* [GIVEN RECORDS]
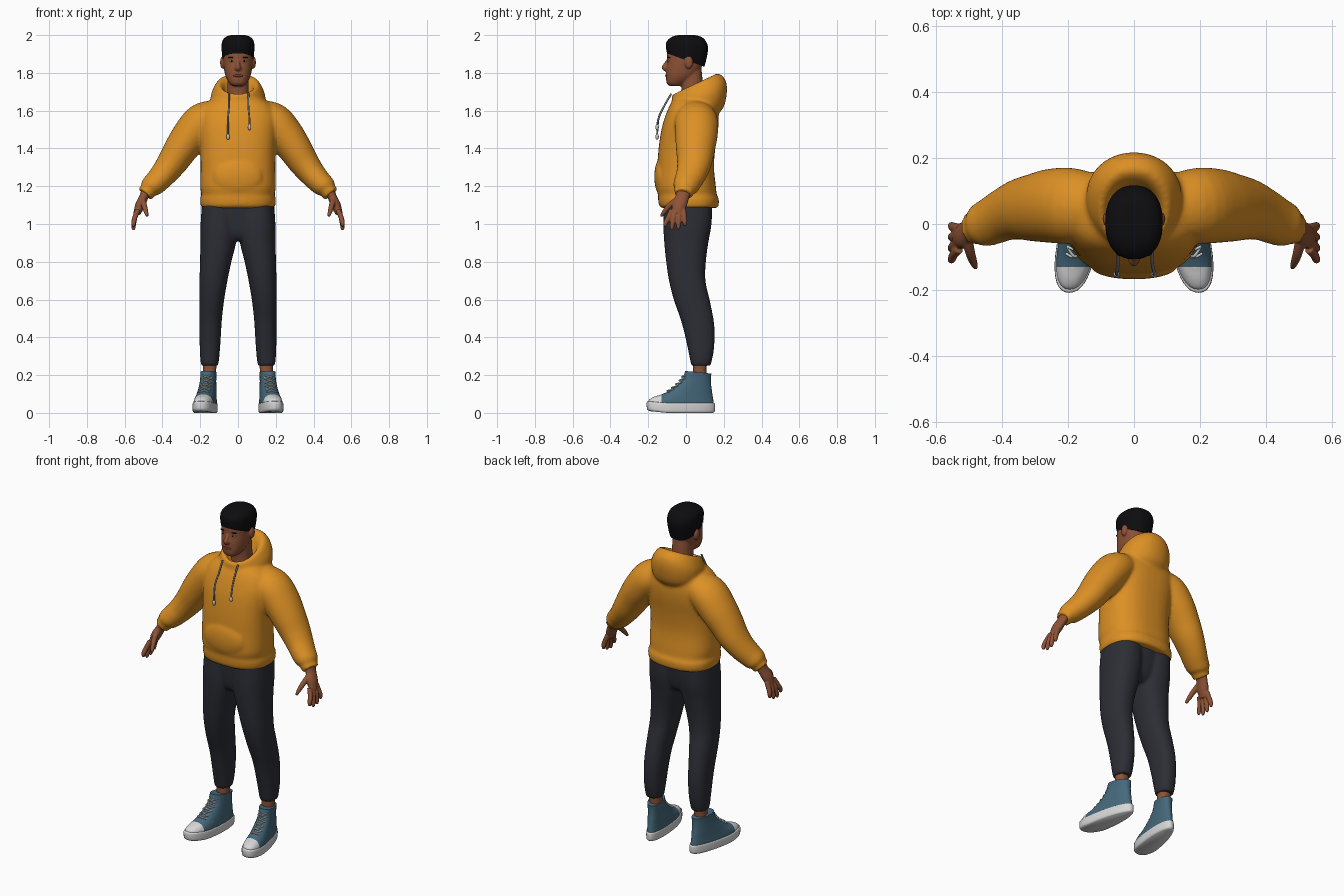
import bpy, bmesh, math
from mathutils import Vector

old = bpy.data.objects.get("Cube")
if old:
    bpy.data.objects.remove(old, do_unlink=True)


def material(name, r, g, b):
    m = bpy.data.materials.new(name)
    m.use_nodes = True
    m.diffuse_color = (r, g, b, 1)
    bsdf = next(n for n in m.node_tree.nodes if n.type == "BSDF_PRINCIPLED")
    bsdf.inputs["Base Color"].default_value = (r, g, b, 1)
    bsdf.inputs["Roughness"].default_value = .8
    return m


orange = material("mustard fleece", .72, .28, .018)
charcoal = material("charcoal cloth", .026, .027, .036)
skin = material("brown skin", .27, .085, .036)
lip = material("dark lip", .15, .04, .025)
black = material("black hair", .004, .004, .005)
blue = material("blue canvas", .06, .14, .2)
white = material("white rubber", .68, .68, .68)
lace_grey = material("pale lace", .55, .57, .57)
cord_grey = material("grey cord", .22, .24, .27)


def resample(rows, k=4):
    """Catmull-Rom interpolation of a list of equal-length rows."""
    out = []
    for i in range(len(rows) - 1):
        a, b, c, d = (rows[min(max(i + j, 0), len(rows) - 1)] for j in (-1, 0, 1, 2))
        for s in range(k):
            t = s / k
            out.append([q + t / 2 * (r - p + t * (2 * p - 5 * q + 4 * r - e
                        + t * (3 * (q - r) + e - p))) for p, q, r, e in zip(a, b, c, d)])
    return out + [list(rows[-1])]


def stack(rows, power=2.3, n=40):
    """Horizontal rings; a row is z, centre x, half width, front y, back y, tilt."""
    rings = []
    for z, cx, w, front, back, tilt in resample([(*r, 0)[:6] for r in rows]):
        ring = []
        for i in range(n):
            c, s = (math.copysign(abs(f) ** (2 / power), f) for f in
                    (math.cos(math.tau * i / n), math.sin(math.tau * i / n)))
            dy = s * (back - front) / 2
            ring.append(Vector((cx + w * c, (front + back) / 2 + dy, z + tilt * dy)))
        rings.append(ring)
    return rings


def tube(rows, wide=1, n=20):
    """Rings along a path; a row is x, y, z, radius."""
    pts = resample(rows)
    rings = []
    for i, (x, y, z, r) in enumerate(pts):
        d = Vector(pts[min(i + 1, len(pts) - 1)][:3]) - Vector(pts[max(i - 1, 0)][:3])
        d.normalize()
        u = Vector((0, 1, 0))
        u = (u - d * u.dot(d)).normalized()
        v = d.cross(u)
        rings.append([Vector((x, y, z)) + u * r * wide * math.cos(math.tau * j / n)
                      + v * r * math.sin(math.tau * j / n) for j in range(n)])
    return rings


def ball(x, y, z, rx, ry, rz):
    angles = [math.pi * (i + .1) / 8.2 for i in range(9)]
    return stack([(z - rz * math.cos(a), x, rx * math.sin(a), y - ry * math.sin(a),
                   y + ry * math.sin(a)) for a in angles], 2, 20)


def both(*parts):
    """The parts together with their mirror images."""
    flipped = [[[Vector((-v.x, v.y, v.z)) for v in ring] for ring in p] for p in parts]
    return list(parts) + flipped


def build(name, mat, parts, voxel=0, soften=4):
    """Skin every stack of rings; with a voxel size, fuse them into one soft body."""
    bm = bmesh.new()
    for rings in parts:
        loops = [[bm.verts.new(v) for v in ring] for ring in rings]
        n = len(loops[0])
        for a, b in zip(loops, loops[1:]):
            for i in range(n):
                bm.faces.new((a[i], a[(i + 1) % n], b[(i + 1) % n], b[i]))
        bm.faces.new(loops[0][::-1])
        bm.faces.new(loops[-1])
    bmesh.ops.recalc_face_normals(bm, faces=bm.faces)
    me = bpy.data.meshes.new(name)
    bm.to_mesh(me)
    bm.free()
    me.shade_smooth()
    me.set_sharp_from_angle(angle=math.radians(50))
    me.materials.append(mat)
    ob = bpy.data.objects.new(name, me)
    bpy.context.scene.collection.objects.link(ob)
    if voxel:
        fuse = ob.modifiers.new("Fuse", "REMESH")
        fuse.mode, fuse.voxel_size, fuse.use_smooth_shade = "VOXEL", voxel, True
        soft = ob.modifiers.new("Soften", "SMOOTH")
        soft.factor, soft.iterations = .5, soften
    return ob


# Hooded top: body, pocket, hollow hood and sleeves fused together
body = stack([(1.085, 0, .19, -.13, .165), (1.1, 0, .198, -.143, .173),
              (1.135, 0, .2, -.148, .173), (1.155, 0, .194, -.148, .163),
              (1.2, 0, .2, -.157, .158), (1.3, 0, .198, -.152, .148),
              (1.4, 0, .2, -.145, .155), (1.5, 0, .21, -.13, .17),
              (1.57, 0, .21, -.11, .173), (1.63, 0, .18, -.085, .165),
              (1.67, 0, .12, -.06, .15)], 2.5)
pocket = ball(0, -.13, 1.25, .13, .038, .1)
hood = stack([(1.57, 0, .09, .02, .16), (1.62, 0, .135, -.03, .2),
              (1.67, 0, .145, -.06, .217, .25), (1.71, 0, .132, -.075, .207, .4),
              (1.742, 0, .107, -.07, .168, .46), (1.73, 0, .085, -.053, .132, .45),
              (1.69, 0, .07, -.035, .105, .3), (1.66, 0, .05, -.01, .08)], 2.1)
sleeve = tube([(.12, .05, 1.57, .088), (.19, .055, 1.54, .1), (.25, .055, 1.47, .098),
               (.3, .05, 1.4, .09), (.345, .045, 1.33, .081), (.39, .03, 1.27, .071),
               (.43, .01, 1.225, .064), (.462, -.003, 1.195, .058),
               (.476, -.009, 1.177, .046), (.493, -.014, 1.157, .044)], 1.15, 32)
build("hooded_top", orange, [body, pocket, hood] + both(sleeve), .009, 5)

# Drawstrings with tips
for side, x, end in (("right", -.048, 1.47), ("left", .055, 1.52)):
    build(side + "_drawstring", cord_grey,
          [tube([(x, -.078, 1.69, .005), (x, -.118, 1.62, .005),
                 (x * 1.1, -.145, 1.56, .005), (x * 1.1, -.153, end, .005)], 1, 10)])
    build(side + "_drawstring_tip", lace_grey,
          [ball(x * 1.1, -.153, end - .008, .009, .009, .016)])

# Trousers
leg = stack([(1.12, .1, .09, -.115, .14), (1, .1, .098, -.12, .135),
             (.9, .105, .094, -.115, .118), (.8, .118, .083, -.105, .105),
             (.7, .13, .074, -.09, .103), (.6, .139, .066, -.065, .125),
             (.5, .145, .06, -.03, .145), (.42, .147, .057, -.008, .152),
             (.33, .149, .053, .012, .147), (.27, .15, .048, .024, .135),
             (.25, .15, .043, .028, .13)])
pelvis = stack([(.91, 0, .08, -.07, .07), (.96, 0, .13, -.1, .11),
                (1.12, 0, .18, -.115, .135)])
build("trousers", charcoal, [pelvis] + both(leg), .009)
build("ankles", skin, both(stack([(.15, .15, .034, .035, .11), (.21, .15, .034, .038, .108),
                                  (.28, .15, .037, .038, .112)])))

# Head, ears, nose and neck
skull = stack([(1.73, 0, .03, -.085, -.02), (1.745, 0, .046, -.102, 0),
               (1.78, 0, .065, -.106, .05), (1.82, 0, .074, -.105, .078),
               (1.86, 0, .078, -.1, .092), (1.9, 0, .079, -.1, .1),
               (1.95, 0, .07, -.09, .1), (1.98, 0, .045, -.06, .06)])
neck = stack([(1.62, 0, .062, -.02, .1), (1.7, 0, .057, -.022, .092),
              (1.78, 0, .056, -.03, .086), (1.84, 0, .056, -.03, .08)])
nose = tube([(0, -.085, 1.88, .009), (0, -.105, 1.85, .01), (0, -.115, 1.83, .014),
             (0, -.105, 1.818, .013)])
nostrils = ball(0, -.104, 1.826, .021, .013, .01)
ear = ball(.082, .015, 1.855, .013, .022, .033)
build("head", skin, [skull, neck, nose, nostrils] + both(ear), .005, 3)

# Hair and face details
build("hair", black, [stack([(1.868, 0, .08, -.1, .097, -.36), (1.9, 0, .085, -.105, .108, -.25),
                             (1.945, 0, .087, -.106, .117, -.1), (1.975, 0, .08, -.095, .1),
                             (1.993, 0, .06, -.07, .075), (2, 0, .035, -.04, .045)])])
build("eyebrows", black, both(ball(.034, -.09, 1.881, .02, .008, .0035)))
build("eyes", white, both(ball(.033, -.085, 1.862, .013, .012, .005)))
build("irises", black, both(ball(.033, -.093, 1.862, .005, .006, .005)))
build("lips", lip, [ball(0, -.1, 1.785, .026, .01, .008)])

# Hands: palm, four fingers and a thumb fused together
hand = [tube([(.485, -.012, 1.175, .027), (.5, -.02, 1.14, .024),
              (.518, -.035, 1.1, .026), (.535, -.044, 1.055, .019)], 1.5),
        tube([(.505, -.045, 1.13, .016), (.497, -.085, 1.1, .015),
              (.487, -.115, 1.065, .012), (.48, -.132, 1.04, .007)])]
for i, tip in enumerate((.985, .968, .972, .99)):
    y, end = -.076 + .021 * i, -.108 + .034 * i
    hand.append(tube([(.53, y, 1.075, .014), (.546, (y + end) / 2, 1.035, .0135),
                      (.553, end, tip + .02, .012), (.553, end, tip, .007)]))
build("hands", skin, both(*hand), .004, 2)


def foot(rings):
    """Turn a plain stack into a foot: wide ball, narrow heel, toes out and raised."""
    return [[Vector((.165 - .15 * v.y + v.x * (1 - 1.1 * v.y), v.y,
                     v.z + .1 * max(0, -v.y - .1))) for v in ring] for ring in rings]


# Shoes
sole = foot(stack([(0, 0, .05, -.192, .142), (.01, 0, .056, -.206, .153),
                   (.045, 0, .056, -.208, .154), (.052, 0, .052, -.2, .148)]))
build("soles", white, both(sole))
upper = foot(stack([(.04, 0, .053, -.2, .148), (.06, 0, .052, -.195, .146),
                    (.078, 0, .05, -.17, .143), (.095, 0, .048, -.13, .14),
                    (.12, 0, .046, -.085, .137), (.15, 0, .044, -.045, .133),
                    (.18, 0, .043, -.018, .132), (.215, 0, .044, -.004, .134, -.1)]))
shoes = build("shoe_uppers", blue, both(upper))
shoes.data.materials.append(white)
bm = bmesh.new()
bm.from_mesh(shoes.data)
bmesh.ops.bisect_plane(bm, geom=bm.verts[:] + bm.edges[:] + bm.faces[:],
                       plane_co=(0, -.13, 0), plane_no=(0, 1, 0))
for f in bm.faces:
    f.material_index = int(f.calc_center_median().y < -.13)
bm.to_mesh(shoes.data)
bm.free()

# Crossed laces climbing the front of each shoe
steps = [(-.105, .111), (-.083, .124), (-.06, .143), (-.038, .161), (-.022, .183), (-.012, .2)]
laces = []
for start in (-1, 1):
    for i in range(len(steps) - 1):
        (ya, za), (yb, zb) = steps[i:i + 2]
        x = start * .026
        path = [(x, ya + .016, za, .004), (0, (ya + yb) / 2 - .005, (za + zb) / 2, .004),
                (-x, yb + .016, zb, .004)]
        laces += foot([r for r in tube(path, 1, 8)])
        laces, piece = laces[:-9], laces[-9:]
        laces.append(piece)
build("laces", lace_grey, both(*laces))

* [EXERCISE DIRECTIONS] Return only the lines between the one holding "# Crossed laces" and the one holding "(-x, yb + .016, zb, .004)]", inclusive, exactly as they appear above.

* [PROBLEM SOLUTION]
# Crossed laces climbing the front of each shoe
steps = [(-.105, .111), (-.083, .124), (-.06, .143), (-.038, .161), (-.022, .183), (-.012, .2)]
laces = []
for start in (-1, 1):
    for i in range(len(steps) - 1):
        (ya, za), (yb, zb) = steps[i:i + 2]
        x = start * .026
        path = [(x, ya + .016, za, .004), (0, (ya + yb) / 2 - .005, (za + zb) / 2, .004),
                (-x, yb + .016, zb, .004)]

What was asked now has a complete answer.